A pill that does not contain medicine (and may not even contain sugar, as the term "sugar pill" is used broadly); a placebo. Some patients in the clinical trial will receive the medication, while others will receive sugar pills.
See also: pill, sugar
References in periodicals archive ?
The individuals whose pain decreased as a result of the sugar pill had a similar brain anatomy and psychological traits.
The assumption is that the drug will be no different than the sugar pill. The FDA puts the onus on the drug company to conduct a clinical trial to show that the drug is different from a sugar pill.
Twenty-four percent of physicians (160 of the 654 who answered) said it was very likely they'd use the sugar pill; 34% (221 of 654) said it was moderately likely But 31% (205) said it was unlikely and 10% (68) said definitely not.
Twenty-four percent of physicians (160 of the 654 who answered these questions) said it was very likely they'd use the sugar pill; 34% (221 of 654) said it was moderately likely.
The response mechanism is not well understood, but the patient's belief that the sugar pill or sham surgery is going to help him somehow triggers an inborn healing response.
This is particularly important since "satisfied users" may, in some cases, have experienced the sugar pill, or "placebo," effect.

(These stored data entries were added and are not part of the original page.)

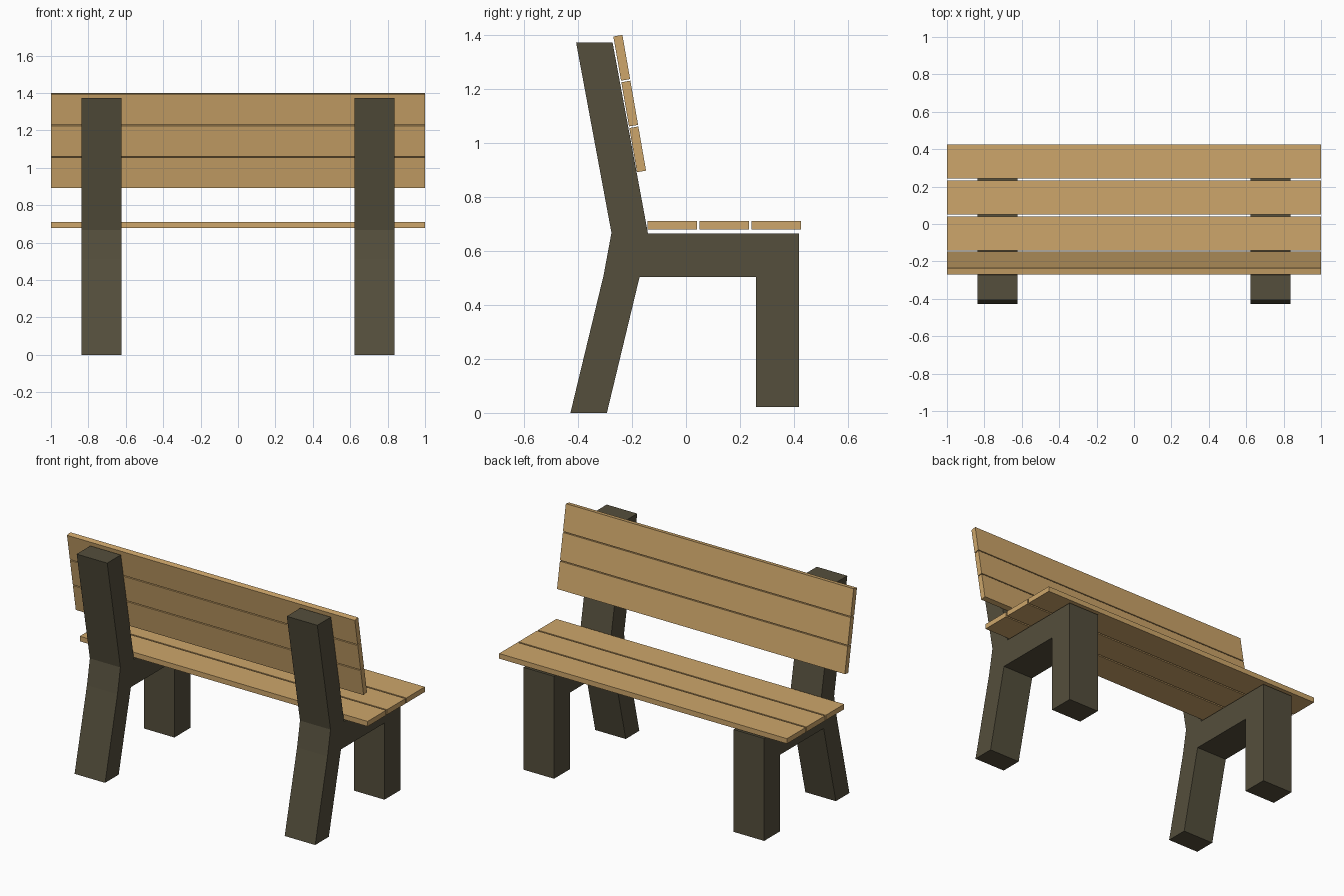
import bpy, bmesh, math

if "Cube" in bpy.data.objects:
    bpy.data.objects.remove(bpy.data.objects["Cube"])


def material(name, rgb):
    m = bpy.data.materials.new(name)
    m.diffuse_color = (*rgb, 1)
    m.use_nodes = True
    m.node_tree.nodes["Principled BSDF"].inputs["Base Color"].default_value = m.diffuse_color
    return m


WOOD = material("light wood", (0.61, 0.38, 0.145))
DARK = material("dark olive frame", (0.089, 0.077, 0.045))


def add_object(name, bm, mat):
    bmesh.ops.recalc_face_normals(bm, faces=bm.faces)
    mesh = bpy.data.meshes.new(name)
    bm.to_mesh(mesh)
    bm.free()
    mesh.materials.append(mat)
    ob = bpy.data.objects.new(name, mesh)
    bpy.context.collection.objects.link(ob)
    return ob


def slat(name, y, z, depth, height, tilt=0.0):
    bm = bmesh.new()
    bmesh.ops.create_cube(bm, size=1)
    bmesh.ops.scale(bm, vec=(2, depth, height), verts=bm.verts)
    ob = add_object(name, bm, WOOD)
    ob.location = (0, y, z)
    ob.rotation_euler.x = tilt


# Side frames: one (y, z) outline with legs, seat rail and back post
OUTLINE = [(-0.428, 0), (-0.293, 0), (-0.172, 0.503), (0.26, 0.503),
           (0.26, 0.022), (0.418, 0.022), (0.418, 0.665), (-0.141, 0.665),
           (-0.272, 1.372), (-0.407, 1.372), (-0.276, 0.667), (-0.305, 0.51)]
for side, x0 in (("left", -0.836), ("right", 0.624)):
    bm = bmesh.new()
    face = bm.faces.new([bm.verts.new((x0, y, z)) for y, z in OUTLINE])
    ext = bmesh.ops.extrude_face_region(bm, geom=[face])["geom"]
    bmesh.ops.translate(bm, vec=(0.212, 0, 0),
                        verts=[v for v in ext if isinstance(v, bmesh.types.BMVert)])
    add_object(f"{side}_frame", bm, DARK)

# Seat and backrest slats
for i in range(3):
    slat(f"seat_slat_{i + 1}", -0.0505 + 0.1925 * i, 0.695, 0.183, 0.032)
    slat(f"back_slat_{i + 1}", -0.179 - 0.0295 * i, 0.976 + 0.1695 * i,
         0.034, 0.166, math.radians(9.9))
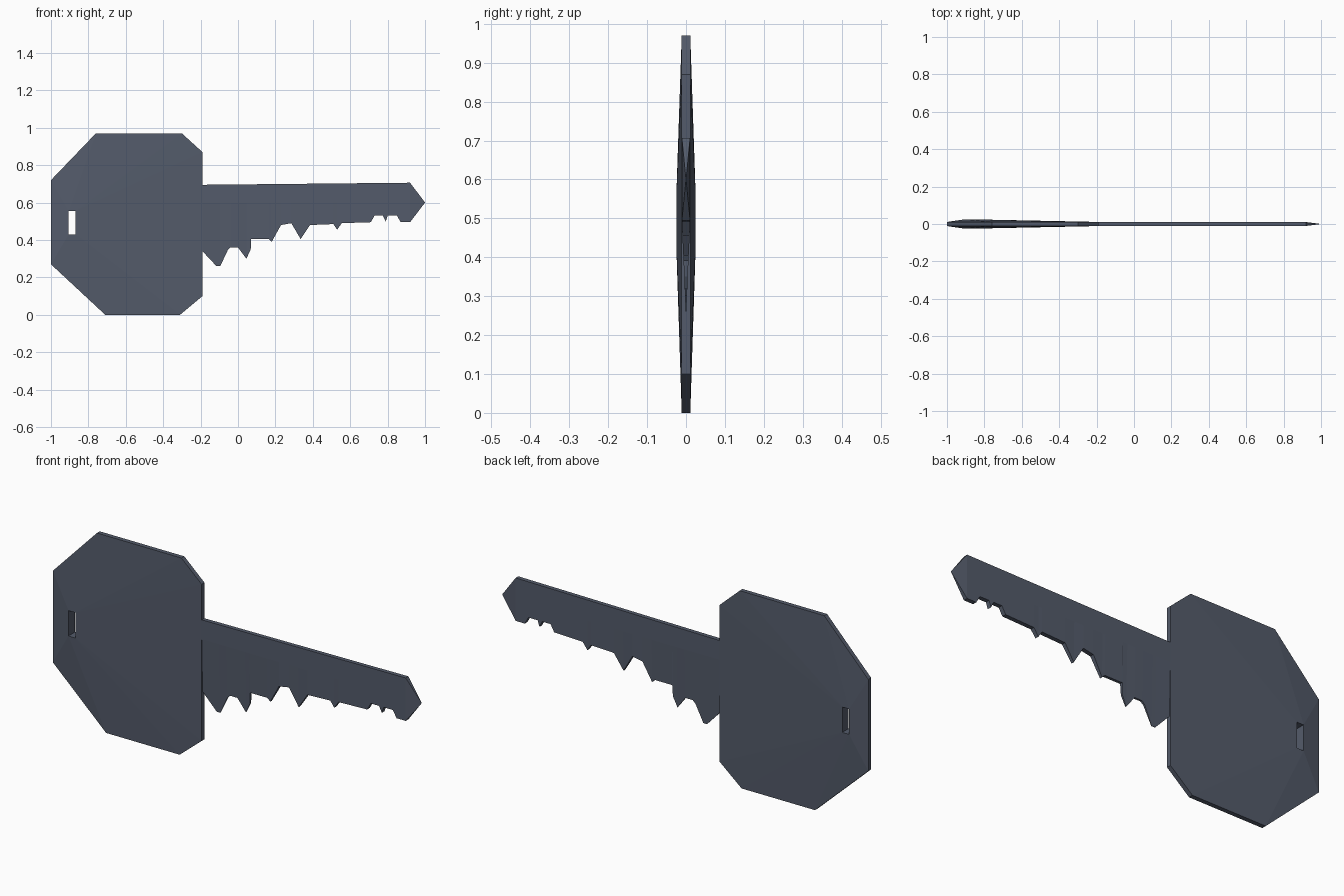
import bpy
import bmesh

default_cube = bpy.data.objects.get("Cube")
if default_cube:
    bpy.data.objects.remove(default_cube, do_unlink=True)


def make_material(name, colour):
    material = bpy.data.materials.new(name)
    material.use_nodes = True
    material.diffuse_color = colour
    shader = next(n for n in material.node_tree.nodes if n.type == "BSDF_PRINCIPLED")
    shader.inputs["Base Color"].default_value = colour
    return material


def finish_object(name, bm, material):
    """Turn the bmesh into a flat shaded object in the scene."""
    bmesh.ops.remove_doubles(bm, verts=bm.verts, dist=0.0001)
    bmesh.ops.recalc_face_normals(bm, faces=bm.faces)
    mesh = bpy.data.meshes.new(name)
    bm.to_mesh(mesh)
    bm.free()
    mesh.materials.append(material)
    part = bpy.data.objects.new(name, mesh)
    bpy.context.collection.objects.link(part)
    return part


def join_loops(bm, first, second):
    """Fill between two matching closed loops, collapsing repeated corners."""
    count = len(first)
    for i in range(count):
        j = (i + 1) % count
        corners = list(dict.fromkeys((first[i], first[j], second[j], second[i])))
        if len(corners) > 2:
            bm.faces.new(corners)


steel = make_material("blue grey steel", (0.088, 0.105, 0.145, 1))

# Head: a bevelled plate, thickest around the keyring slot
RIM_HALF, SLOT_HALF = 0.011, 0.025
rim = [(-1, 0.27), (-1, 0.72), (-0.76, 0.97), (-0.3, 0.97),
       (-0.19, 0.87), (-0.19, 0.1), (-0.31, 0), (-0.71, 0)]
slot = [(-0.905, 0.43), (-0.905, 0.555), (-0.868, 0.555), (-0.868, 0.43)]
nearest_slot_corner = [0, 1, 1, 2, 2, 3, 3, 0]

bm = bmesh.new()
rims, slots = [], []
for side in (-1, 1):
    rim_loop = [bm.verts.new((x, side * RIM_HALF, z)) for x, z in rim]
    slot_loop = [bm.verts.new((x, side * SLOT_HALF, z)) for x, z in slot]
    join_loops(bm, rim_loop, [slot_loop[k] for k in nearest_slot_corner])
    rims.append(rim_loop)
    slots.append(slot_loop)
join_loops(bm, *rims)
join_loops(bm, *slots)
finish_object("key_head", bm, steel)

# Blade: straight back, cut teeth that thin towards their tips
BLADE_HALF, SPINE_Z, TIP_X = 0.0105, 0.6, 0.92
teeth = [(-0.22, 0.37), (-0.19, 0.34), (-0.115, 0.26), (-0.095, 0.26),
         (-0.055, 0.345), (-0.04, 0.36), (0, 0.36), (0.045, 0.3),
         (0.068, 0.35), (0.07, 0.405), (0.165, 0.405), (0.18, 0.39),
         (0.23, 0.48), (0.285, 0.49), (0.335, 0.405), (0.385, 0.48),
         (0.51, 0.485), (0.53, 0.455), (0.555, 0.49), (0.71, 0.495),
         (0.73, 0.53), (0.775, 0.53), (0.79, 0.5), (0.8, 0.53),
         (0.85, 0.53), (0.87, 0.495), (TIP_X, 0.495)]


def edge_half(z):
    return min(BLADE_HALF, max(0.001, 0.045 * (z - 0.25)))


bm = bmesh.new()
sections = []
for x, z in teeth:
    top = 0.697 + 0.01 * x
    half = edge_half(z)
    outline = [(-half, z), (-BLADE_HALF, SPINE_Z), (-BLADE_HALF, top),
               (BLADE_HALF, top), (BLADE_HALF, SPINE_Z), (half, z)]
    sections.append([bm.verts.new((x, y, height)) for y, height in outline])
for near, far in zip(sections, sections[1:]):
    join_loops(bm, near, far)
bm.faces.new(sections[0])

# Wedge tip closing the far end of the blade
tip = bm.verts.new((1, 0, SPINE_Z))
join_loops(bm, sections[-1], [tip] * len(sections[-1]))
finish_object("key_blade", bm, steel)
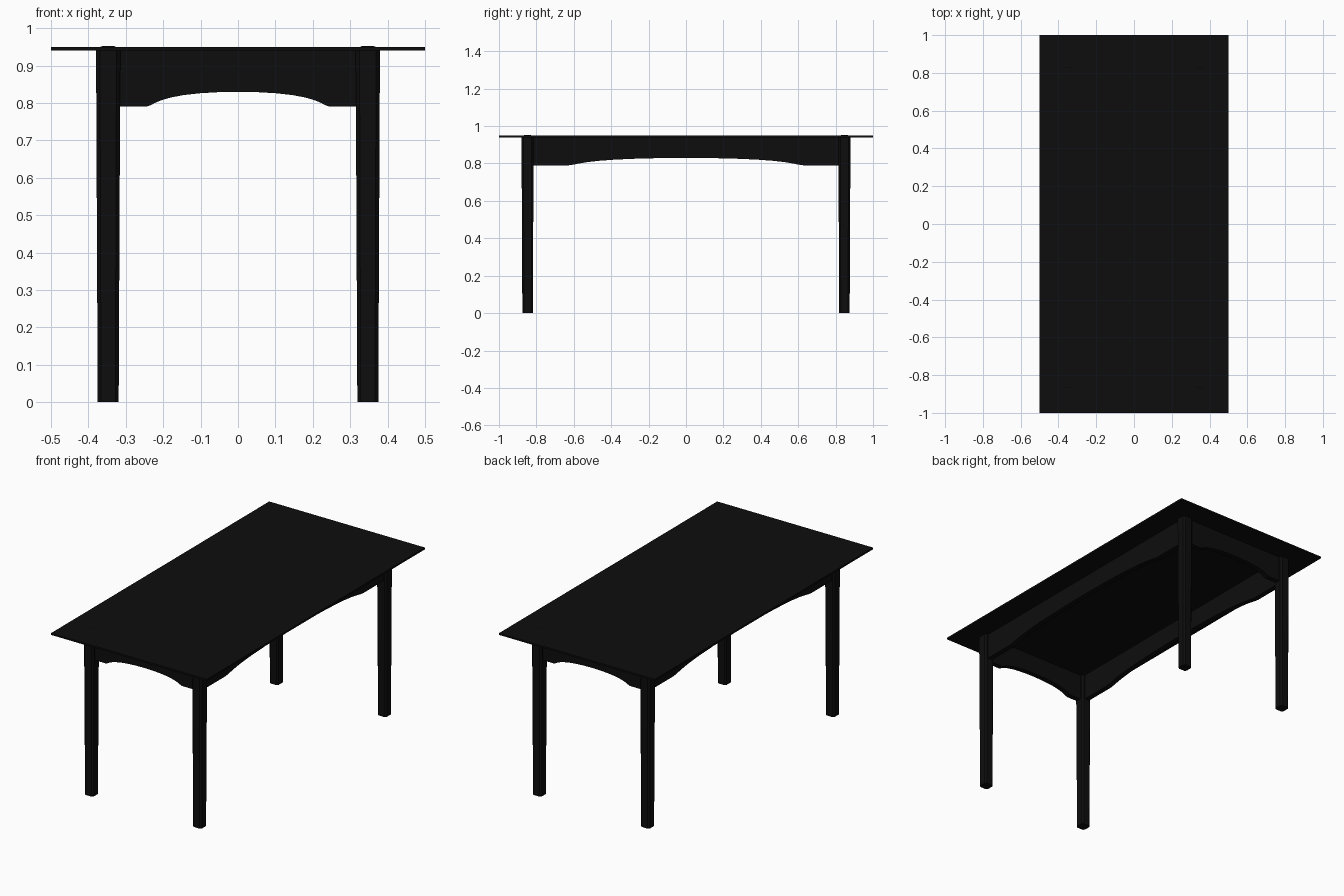
import bpy, bmesh
from mathutils import Matrix

if "Cube" in bpy.data.objects:
    bpy.data.objects.remove(bpy.data.objects["Cube"])

black = bpy.data.materials.new("black_lacquer")
black.diffuse_color = (0.004, 0.004, 0.004, 1)
black.use_nodes = True
black.node_tree.nodes["Principled BSDF"].inputs["Base Color"].default_value = black.diffuse_color


def make(name, bm, smooth=False):
    bmesh.ops.recalc_face_normals(bm, faces=bm.faces)
    mesh = bpy.data.meshes.new(name)
    bm.to_mesh(mesh)
    bm.free()
    mesh.materials.append(black)
    ob = bpy.data.objects.new(name, mesh)
    bpy.context.collection.objects.link(ob)
    if smooth:
        bpy.ops.object.select_all(action='DESELECT')
        ob.select_set(True)
        bpy.context.view_layer.objects.active = ob
        bpy.ops.object.shade_smooth_by_angle()
    return ob


# Thin table top
bm = bmesh.new()
bmesh.ops.create_cube(bm, size=1, matrix=Matrix.Translation((0, 0, 0.945)) @ Matrix.Diagonal((1, 2, 0.01, 1)))
make("table_top", bm)


# Tapered leg with chamfered corners and a low cap that just breaks the top
def leg(name, x, y):
    bm = bmesh.new()
    rings = []
    for z, h in ((0, 0.028), (0.945, 0.0325), (0.952, 0.016)):
        c = h * 0.68
        pts = [(h, -c), (h, c), (c, h), (-c, h), (-h, c), (-h, -c), (-c, -h), (c, -h)]
        rings.append([bm.verts.new((x + px, y + py, z)) for px, py in pts])
    for a, b in zip(rings, rings[1:]):
        for i in range(8):
            j = (i + 1) % 8
            bm.faces.new((a[i], a[j], b[j], b[i]))
    bm.faces.new(rings[0])
    bm.faces.new(rings[-1])
    make(name, bm)


for fy, row in ((-1, "front"), (1, "back")):
    for fx, side in ((-1, "left"), (1, "right")):
        leg(f"{row}_{side}_leg", fx * 0.347, fy * 0.847)

# Lower edge of half an apron: fraction of half length, height
EDGE = [(0, 0.830), (0.16, 0.829), (0.32, 0.826), (0.46, 0.821), (0.56, 0.815),
        (0.64, 0.808), (0.70, 0.800), (0.735, 0.794), (0.77, 0.790), (1, 0.790)]


# Arched apron board running between two legs
def apron(name, half, offset, along_y):
    edge = [(-u * half, z) for u, z in reversed(EDGE)] + [(u * half, z) for u, z in EDGE[1:]]
    bm = bmesh.new()
    t = 0.015
    cols = []
    for u, z in edge:
        ring = ((offset - t, z), (offset + t, z), (offset + t, 0.942), (offset - t, 0.942))
        cols.append([bm.verts.new((d, u, h) if along_y else (u, d, h)) for d, h in ring])
    for a, b in zip(cols, cols[1:]):
        for i in range(4):
            j = (i + 1) % 4
            bm.faces.new((a[i], a[j], b[j], b[i]))
    bm.faces.new(cols[0])
    bm.faces.new(cols[-1])
    make(name, bm, smooth=True)


for s, end, side in ((-1, "front", "left"), (1, "back", "right")):
    apron(f"{end}_apron", 0.318, s * 0.847, False)
    apron(f"{side}_apron", 0.818, s * 0.347, True)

In order to skip their periods (in other words, to create continuous birth control pills on their own), some women take their 21-day pills continuously or refrain from taking the sugar pills in the 28-day pack so they are only ever taking pills that contain hormones.